■ **What needs to be done**:
Your answer should be the lines below from the one holding "location=(a + b)" through the one holding "# Tapered arms, wide", copied exactly and with nothing else.

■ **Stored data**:
☆ ☆ ☆ ☆ ☆ ☆ ☆

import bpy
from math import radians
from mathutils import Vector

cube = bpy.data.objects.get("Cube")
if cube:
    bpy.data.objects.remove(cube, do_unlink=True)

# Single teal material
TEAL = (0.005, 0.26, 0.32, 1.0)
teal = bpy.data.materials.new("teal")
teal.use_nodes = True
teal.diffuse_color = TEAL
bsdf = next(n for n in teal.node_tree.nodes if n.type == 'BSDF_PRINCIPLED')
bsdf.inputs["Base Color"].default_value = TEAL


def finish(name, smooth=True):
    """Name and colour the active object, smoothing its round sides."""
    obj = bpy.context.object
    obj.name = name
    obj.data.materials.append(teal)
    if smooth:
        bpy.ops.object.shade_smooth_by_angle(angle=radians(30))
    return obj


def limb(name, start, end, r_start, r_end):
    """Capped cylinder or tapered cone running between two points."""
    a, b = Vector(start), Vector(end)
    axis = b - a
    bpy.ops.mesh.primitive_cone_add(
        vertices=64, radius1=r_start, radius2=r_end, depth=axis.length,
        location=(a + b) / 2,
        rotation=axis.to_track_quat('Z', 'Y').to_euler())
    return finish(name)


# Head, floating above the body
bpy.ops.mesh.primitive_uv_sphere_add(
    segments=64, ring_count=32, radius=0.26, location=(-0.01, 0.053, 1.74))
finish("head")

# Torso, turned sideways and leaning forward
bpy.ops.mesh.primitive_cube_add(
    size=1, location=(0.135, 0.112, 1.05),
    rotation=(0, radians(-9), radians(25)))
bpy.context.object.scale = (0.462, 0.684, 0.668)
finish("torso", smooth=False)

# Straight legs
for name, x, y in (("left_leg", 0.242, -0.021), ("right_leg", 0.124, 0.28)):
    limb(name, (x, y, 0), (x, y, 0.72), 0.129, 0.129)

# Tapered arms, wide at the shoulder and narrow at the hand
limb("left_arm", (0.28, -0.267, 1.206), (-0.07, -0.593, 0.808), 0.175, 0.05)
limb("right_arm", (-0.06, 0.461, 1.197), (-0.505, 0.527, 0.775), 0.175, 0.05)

☆ ☆ ☆ ☆ ☆ ☆ ☆

■ **Output for this task**:
        location=(a + b) / 2,
        rotation=axis.to_track_quat('Z', 'Y').to_euler())
    return finish(name)


# Head, floating above the body
bpy.ops.mesh.primitive_uv_sphere_add(
    segments=64, ring_count=32, radius=0.26, location=(-0.01, 0.053, 1.74))
finish("head")

# Torso, turned sideways and leaning forward
bpy.ops.mesh.primitive_cube_add(
    size=1, location=(0.135, 0.112, 1.05),
    rotation=(0, radians(-9), radians(25)))
bpy.context.object.scale = (0.462, 0.684, 0.668)
finish("torso", smooth=False)

# Straight legs
for name, x, y in (("left_leg", 0.242, -0.021), ("right_leg", 0.124, 0.28)):
    limb(name, (x, y, 0), (x, y, 0.72), 0.129, 0.129)

# Tapered arms, wide at the shoulder and narrow at the hand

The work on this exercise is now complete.